## [Work instructions]
Your job is to set down the stretch of entries that opens with the line containing "dg = bpy.context.evaluated_depsgraph_get()" and closes with the line containing "cut(rail, holes)". Keep both end lines, copy each exactly, and add nothing.

Source texts of formatted documents:
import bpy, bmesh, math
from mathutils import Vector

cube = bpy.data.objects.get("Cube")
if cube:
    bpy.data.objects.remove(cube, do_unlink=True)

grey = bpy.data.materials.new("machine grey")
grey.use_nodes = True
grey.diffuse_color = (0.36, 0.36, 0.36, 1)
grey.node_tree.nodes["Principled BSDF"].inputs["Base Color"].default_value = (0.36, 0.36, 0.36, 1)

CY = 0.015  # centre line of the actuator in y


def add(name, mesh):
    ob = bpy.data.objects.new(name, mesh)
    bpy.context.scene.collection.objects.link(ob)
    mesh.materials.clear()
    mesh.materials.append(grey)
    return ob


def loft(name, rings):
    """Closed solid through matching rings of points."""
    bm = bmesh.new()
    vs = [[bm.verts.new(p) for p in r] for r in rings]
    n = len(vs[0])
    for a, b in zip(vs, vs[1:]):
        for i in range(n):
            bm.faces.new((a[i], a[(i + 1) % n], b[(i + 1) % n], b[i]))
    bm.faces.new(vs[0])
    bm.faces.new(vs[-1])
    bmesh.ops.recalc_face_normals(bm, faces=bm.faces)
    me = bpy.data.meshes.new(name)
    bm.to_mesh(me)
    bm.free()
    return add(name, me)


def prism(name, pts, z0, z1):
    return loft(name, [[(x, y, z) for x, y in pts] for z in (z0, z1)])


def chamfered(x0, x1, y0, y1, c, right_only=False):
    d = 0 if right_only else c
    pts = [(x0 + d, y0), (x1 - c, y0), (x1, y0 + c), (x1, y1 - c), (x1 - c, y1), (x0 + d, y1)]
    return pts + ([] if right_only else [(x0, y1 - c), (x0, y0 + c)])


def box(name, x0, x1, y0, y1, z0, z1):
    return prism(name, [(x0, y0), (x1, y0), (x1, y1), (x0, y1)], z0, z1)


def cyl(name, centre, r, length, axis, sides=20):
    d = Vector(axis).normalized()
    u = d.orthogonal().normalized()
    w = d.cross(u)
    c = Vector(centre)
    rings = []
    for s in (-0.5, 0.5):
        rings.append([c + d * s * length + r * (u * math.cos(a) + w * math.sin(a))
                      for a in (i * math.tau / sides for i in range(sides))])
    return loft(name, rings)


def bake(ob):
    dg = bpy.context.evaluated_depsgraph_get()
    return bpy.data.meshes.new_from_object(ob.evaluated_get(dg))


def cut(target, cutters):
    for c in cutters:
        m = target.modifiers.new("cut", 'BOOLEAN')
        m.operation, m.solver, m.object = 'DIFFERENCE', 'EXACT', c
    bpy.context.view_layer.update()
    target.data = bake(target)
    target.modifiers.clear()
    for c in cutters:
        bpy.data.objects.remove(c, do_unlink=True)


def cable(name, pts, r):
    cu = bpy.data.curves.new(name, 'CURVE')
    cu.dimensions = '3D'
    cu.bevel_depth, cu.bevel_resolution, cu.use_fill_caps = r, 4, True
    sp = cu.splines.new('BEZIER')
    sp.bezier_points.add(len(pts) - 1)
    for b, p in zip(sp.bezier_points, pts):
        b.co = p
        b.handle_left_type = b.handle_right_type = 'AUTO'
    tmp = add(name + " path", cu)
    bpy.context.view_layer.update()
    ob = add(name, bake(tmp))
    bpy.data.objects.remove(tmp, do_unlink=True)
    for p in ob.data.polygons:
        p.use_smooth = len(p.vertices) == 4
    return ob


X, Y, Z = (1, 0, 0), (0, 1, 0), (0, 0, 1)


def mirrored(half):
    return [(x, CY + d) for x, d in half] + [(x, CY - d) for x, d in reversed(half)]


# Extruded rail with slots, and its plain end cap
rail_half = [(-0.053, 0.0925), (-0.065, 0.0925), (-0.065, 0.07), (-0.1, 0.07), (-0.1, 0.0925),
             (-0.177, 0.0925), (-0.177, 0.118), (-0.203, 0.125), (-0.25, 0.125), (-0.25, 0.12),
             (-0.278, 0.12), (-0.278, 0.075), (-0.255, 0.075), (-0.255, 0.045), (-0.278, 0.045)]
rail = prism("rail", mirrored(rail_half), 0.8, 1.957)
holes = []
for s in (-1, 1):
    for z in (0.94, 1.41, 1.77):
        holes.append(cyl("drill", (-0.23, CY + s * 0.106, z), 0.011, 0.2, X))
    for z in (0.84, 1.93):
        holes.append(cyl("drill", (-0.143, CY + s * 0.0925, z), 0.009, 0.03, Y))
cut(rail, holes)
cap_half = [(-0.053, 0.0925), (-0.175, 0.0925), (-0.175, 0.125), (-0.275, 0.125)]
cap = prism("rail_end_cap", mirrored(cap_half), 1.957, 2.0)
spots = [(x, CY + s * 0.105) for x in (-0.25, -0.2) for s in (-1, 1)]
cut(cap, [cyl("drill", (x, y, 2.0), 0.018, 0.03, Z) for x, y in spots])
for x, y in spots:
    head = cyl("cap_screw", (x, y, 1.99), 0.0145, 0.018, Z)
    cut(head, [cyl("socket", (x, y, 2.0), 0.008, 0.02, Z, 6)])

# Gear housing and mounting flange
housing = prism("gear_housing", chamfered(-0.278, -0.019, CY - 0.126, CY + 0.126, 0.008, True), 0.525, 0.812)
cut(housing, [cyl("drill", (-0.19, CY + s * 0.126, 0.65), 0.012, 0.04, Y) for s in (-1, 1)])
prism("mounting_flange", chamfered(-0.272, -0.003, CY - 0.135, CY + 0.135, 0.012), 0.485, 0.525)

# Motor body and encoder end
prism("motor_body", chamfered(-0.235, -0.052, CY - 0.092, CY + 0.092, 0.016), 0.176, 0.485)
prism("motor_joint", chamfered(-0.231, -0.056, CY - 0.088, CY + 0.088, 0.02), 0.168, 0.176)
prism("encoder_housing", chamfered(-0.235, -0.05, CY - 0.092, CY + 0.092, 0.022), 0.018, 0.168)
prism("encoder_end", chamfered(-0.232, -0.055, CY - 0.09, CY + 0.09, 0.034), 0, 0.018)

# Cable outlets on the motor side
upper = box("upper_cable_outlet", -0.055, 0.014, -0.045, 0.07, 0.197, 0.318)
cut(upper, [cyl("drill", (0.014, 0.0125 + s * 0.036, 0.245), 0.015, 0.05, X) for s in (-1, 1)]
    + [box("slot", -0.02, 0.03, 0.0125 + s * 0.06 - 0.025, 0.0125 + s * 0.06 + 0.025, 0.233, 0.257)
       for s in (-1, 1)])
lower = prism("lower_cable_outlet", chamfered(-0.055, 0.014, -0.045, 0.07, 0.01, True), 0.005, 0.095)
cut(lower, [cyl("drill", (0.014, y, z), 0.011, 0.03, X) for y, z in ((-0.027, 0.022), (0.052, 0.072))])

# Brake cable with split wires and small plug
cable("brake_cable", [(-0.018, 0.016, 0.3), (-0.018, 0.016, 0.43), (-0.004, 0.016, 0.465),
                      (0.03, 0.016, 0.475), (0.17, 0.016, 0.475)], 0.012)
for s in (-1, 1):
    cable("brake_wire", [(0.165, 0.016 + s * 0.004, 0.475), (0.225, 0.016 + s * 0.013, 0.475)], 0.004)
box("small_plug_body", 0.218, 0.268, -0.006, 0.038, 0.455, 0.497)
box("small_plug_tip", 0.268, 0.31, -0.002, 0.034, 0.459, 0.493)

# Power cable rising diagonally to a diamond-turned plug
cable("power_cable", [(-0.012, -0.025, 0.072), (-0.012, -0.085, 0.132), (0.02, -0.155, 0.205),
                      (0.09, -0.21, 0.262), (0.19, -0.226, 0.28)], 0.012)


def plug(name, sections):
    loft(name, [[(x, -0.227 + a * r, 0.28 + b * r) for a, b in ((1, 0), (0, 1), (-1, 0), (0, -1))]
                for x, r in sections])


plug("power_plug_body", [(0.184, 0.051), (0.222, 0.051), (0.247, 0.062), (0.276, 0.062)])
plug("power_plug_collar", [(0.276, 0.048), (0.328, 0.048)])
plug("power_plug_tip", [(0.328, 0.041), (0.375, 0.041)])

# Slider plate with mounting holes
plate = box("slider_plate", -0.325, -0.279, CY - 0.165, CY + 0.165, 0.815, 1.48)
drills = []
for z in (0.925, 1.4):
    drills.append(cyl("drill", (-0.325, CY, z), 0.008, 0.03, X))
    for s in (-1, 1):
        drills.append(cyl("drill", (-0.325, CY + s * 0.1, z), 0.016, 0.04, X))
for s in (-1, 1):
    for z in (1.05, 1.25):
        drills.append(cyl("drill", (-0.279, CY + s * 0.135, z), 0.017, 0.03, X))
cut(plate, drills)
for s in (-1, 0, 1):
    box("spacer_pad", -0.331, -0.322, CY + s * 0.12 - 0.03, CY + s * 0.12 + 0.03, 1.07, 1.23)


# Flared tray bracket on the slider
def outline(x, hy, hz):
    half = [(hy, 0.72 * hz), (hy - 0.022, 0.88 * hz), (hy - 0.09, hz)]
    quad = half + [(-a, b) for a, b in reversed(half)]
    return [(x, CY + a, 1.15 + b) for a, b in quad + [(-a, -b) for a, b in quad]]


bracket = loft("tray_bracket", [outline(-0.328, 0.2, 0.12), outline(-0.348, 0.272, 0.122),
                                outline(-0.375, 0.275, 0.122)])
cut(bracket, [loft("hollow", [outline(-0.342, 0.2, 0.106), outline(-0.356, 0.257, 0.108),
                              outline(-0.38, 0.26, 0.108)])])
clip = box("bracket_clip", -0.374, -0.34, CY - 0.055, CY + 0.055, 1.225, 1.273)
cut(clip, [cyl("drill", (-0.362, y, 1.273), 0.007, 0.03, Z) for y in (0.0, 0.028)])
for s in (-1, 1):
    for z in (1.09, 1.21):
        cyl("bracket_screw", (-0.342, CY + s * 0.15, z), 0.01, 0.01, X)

## [Exercise result]
    dg = bpy.context.evaluated_depsgraph_get()
    return bpy.data.meshes.new_from_object(ob.evaluated_get(dg))


def cut(target, cutters):
    for c in cutters:
        m = target.modifiers.new("cut", 'BOOLEAN')
        m.operation, m.solver, m.object = 'DIFFERENCE', 'EXACT', c
    bpy.context.view_layer.update()
    target.data = bake(target)
    target.modifiers.clear()
    for c in cutters:
        bpy.data.objects.remove(c, do_unlink=True)


def cable(name, pts, r):
    cu = bpy.data.curves.new(name, 'CURVE')
    cu.dimensions = '3D'
    cu.bevel_depth, cu.bevel_resolution, cu.use_fill_caps = r, 4, True
    sp = cu.splines.new('BEZIER')
    sp.bezier_points.add(len(pts) - 1)
    for b, p in zip(sp.bezier_points, pts):
        b.co = p
        b.handle_left_type = b.handle_right_type = 'AUTO'
    tmp = add(name + " path", cu)
    bpy.context.view_layer.update()
    ob = add(name, bake(tmp))
    bpy.data.objects.remove(tmp, do_unlink=True)
    for p in ob.data.polygons:
        p.use_smooth = len(p.vertices) == 4
    return ob


X, Y, Z = (1, 0, 0), (0, 1, 0), (0, 0, 1)


def mirrored(half):
    return [(x, CY + d) for x, d in half] + [(x, CY - d) for x, d in reversed(half)]


# Extruded rail with slots, and its plain end cap
rail_half = [(-0.053, 0.0925), (-0.065, 0.0925), (-0.065, 0.07), (-0.1, 0.07), (-0.1, 0.0925),
             (-0.177, 0.0925), (-0.177, 0.118), (-0.203, 0.125), (-0.25, 0.125), (-0.25, 0.12),
             (-0.278, 0.12), (-0.278, 0.075), (-0.255, 0.075), (-0.255, 0.045), (-0.278, 0.045)]
rail = prism("rail", mirrored(rail_half), 0.8, 1.957)
holes = []
for s in (-1, 1):
    for z in (0.94, 1.41, 1.77):
        holes.append(cyl("drill", (-0.23, CY + s * 0.106, z), 0.011, 0.2, X))
    for z in (0.84, 1.93):
        holes.append(cyl("drill", (-0.143, CY + s * 0.0925, z), 0.009, 0.03, Y))
cut(rail, holes)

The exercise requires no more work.